About High Cholesterol
Cholesterol is not essentially bad. This is a waxy substance that actually helps the body in many ways. It is necessary to build healthy cells, create hormones, and synthesize vitamin D. This is also necessary for digestion.
However, having too much of this fatty matter in the system can be detrimental. If there are high levels of cholesterol in the system, fatty deposits may grow, making it difficult for the blood to flow efficiently to the arteries. These deposits can break and turn into clots.
The Centers for Disease Control and Prevention (CDC) said that there are nearly 94 million adults in the U.S. who have total cholesterol levels above 200 mg/dl. From 2015 to 2018 alone, about 12% of the population had elevated total cholesterol. Having high cholesterol can put people at greater risk of stroke, the fifth most common cause of death, and heart disease, which is the leading cause of mortality.

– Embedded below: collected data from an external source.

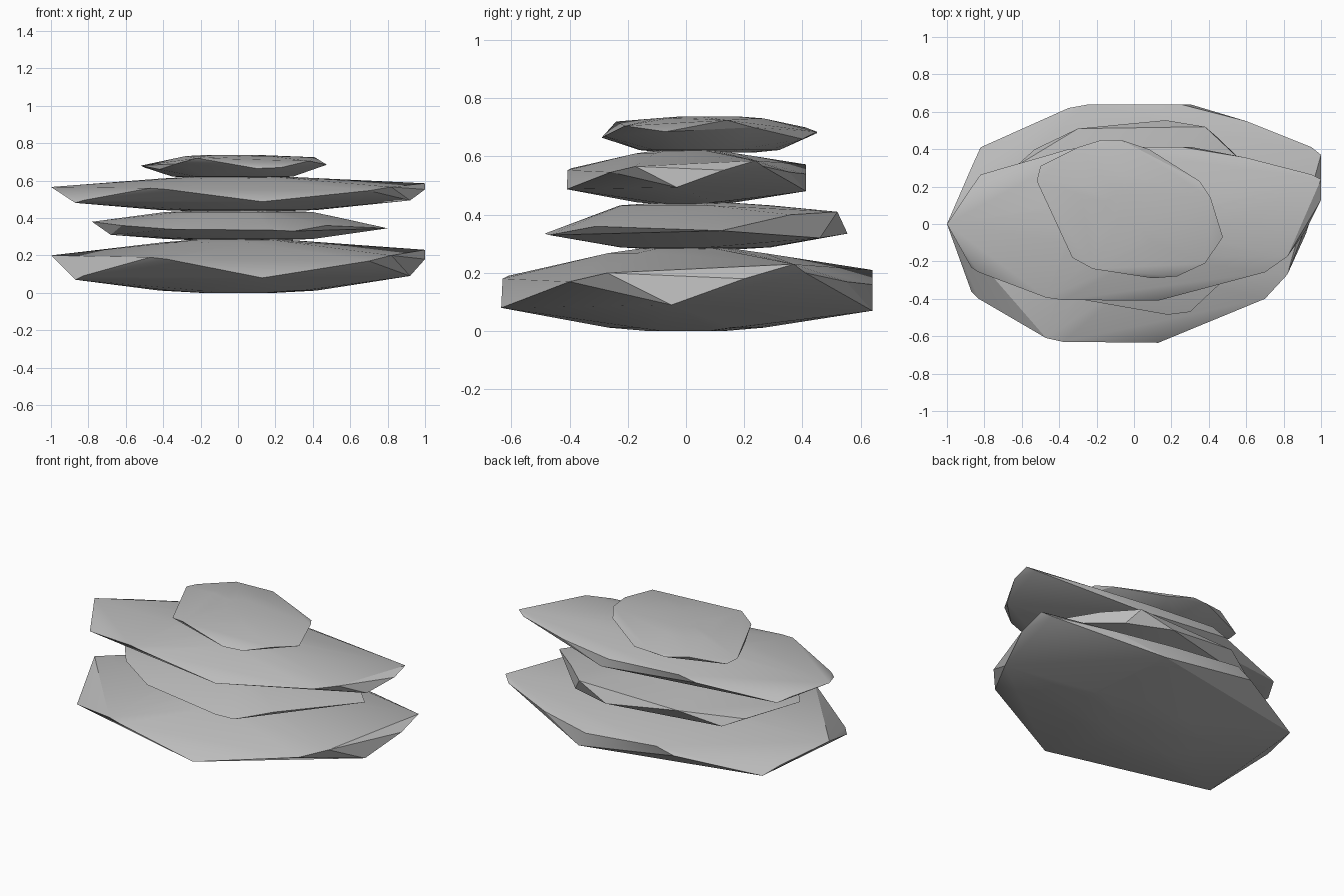
import bpy
import bmesh
import math
from mathutils import Vector

cube = bpy.data.objects.get("Cube")
if cube:
    bpy.data.objects.remove(cube, do_unlink=True)

# One plain stone colour
stone_grey = bpy.data.materials.new("stone_grey")
stone_grey.use_nodes = True
colour = (0.5, 0.5, 0.5, 1.0)
stone_grey.diffuse_color = colour
stone_grey.node_tree.nodes["Principled BSDF"].inputs["Base Color"].default_value = colour


def ring(rim, centre, scale, height):
    """Copy of the rim shrunk towards its centre, laid flat at one height."""
    return [Vector((centre.x + (p.x - centre.x) * scale,
                    centre.y + (p.y - centre.y) * scale, height)) for p in rim]


def make_stone(name, rim, centre, rings, depth=1.0, thickness=1.0, lift=0.0):
    """Chipped stone: the hull of a jagged rim with flat crown and belly rings."""
    rim = [Vector(p) for p in rim]
    centre = Vector((centre[0], centre[1], 0))
    points = list(rim)
    for scale, height in rings:
        points += ring(rim, centre, scale, height)
    bm = bmesh.new()
    for p in points:
        bm.verts.new((p.x, p.y * depth, p.z * thickness + lift))
    hull = bmesh.ops.convex_hull(bm, input=bm.verts)
    unused = [v for v in bm.verts if not v.link_faces]
    bmesh.ops.delete(bm, geom=unused, context="VERTS")
    bmesh.ops.recalc_face_normals(bm, faces=bm.faces)
    mesh = bpy.data.meshes.new(name)
    bm.to_mesh(mesh)
    bm.free()
    mesh.materials.append(stone_grey)
    stone = bpy.data.objects.new(name, mesh)
    bpy.context.collection.objects.link(stone)
    # Soft shading across the shallow facets, crisp chipped edges
    bpy.ops.object.select_all(action="DESELECT")
    stone.select_set(True)
    bpy.context.view_layer.objects.active = stone
    bpy.ops.object.shade_smooth_by_angle(angle=math.radians(25))
    return stone


# Wide slab, used for the bottom stone and, flattened, for the third one
slab_rim = [
    (-1, 0, .2), (-.87, -.36, .07), (-.83, -.4, .09), (-.47, -.61, .19),
    (-.38, -.63, .18), (.13, -.635, .08), (.7, -.4, .17), (.82, -.27, .2),
    (.92, -.05, .09), (1, .2, .18), (1, .37, .23), (.95, .41, .2),
    (.6, .55, .17), (.3, .64, .07), (.25, .64, .16), (-.24, .64, .21),
    (-.35, .62, .17), (-.82, .41, .09), (-.87, .3, .13),
]
slab_rings = [(.42, .012), (.2, 0), (.42, .268), (.2, .288)]
make_stone("bottom_stone", slab_rim, (0, 0), slab_rings)
make_stone("third_stone", slab_rim, (0, 0), slab_rings,
           depth=.645, thickness=.655, lift=.435)

# Smaller slab between the two wide ones
second_rim = [
    (-.78, -.02, .38), (-.68, -.1, .31), (-.62, -.23, .36), (-.36, -.39, .34),
    (.18, -.485, .335), (.3, -.47, .33), (.47, -.31, .36), (.8, .12, .345),
    (.55, .36, .4), (.45, .46, .32), (.38, .52, .41), (.17, .555, .335),
    (-.3, .51, .4), (-.53, .4, .32), (-.63, .31, .36),
]
make_stone("second_stone", second_rim, (0, .03), [(.5, .288), (.25, .28), (.5, .432), (.25, .441)])

# Small cap stone on top
cap_rim = [
    (-.52, .23, .68), (-.5, .31, .67), (-.3, .41, .7), (-.17, .45, .68),
    (-.07, .45, .685), (.08, .4, .66), (.35, .23, .7), (.41, .14, .725),
    (.475, -.07, .685), (.38, -.21, .705), (.23, -.28, .67), (.1, -.29, .665),
    (-.22, -.24, .72), (-.33, -.18, .69), (-.42, .02, .66),
]
make_stone("top_stone", cap_rim, (-.04, .08), [(.65, .622), (.4, .613), (.5, .731), (.25, .738)])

High Cholesterol Causes
A lot of things can lead to high levels of cholesterol. Here are some of the common causes that have been identified:
- Poor diet – This is among the main causes of high cholesterol. Too much eating of foods that are high in fats and cholesterol can be extremely harmful. These foods are meat, full-fat dairy, and butter.
- Heredity – Genes that have been passed down to children may increase the risk or cause high cholesterol. Familial hypercholesterolemia is a rare genetic condition that elevates the levels of cholesterol.
- Lack of exercise – If physical activity is enough, it is faster for the body to expel bad cholesterol.
- Smoking and drinking – Smoking does not only damage the blood vessels and arteries but can also elevate low-density lipoprotein (LDL) cholesterol. With alcohol, it can be rebuilt into triglycerides and cholesterol in the liver.
- Medical conditions – Some medical conditions that can cause or worsen high levels of cholesterol are:
- Chronic kidney disease
Symptoms of High Cholesterol
Typically, having high cholesterol levels has no signs or symptoms. Thus, this is referred to as a “silent” condition. Most people with high cholesterol do not realize that they have the condition unless it has developed into a more serious complication.
Complications of elevated cholesterol levels can lead to the following manifestations:
- Chest pain
- Discomfort in the neck, jaw, shoulder, arm, or upper belly
- Unusual tiredness
- Sudden numbness or weakness
- Trouble speaking
- Loss of balance
- Sudden vision changes
Since most people who have high levels of cholesterol are unlikely to notice that they have the disease, a routine check-up is important. The National Heart, Lung, and Blood Institute (NHLBI) recommends routine cholesterol screenings every one to two years, especially for those who are at risk and those above the age of 45 for men and 55 for women. Maintaining a heart-healthy lifestyle is also a very effective way to prevent this condition.
How to Treat High Cholesterol?
Changes in your lifestyle can greatly improve your cholesterol levels. Here are some changes you can make while taking your cholesterol-lowering drugs:
- Eat heart-healthy foods – When eating, make sure to consume foods that are rich in omega-3 fatty acids and avoid those with high trans fats and saturated fats. You should also increase your intake of soluble fiber.
- Increase physical activity – It has been proven that 30 minutes of exercise, five times a week, can help with cholesterol management. This includes playing sports, riding a bike, and taking brisk walks.
- Lose weight – Being overweight is associated with having high cholesterol. Make an effort to intentionally lose weight so that it will be easier to manage your health.
- Avoid smoking and drink moderately – Quitting smoking can significantly increase your level of high-density lipoprotein (HDL) cholesterol, the same as drinking alcohol in moderation.
If changes in lifestyle are not sufficient to lower your levels of cholesterol, your physician may prescribe high-cholesterol medication. Here are some of the cholesterol medications:
- Cholesterol absorption inhibitor
- Bempedoic acid
- Bempedoic acid-ezetimibe
- Combination calcium channel blocker and statin
- Combination cholesterol absorption inhibitor and statin
- Omega-3 fatty acids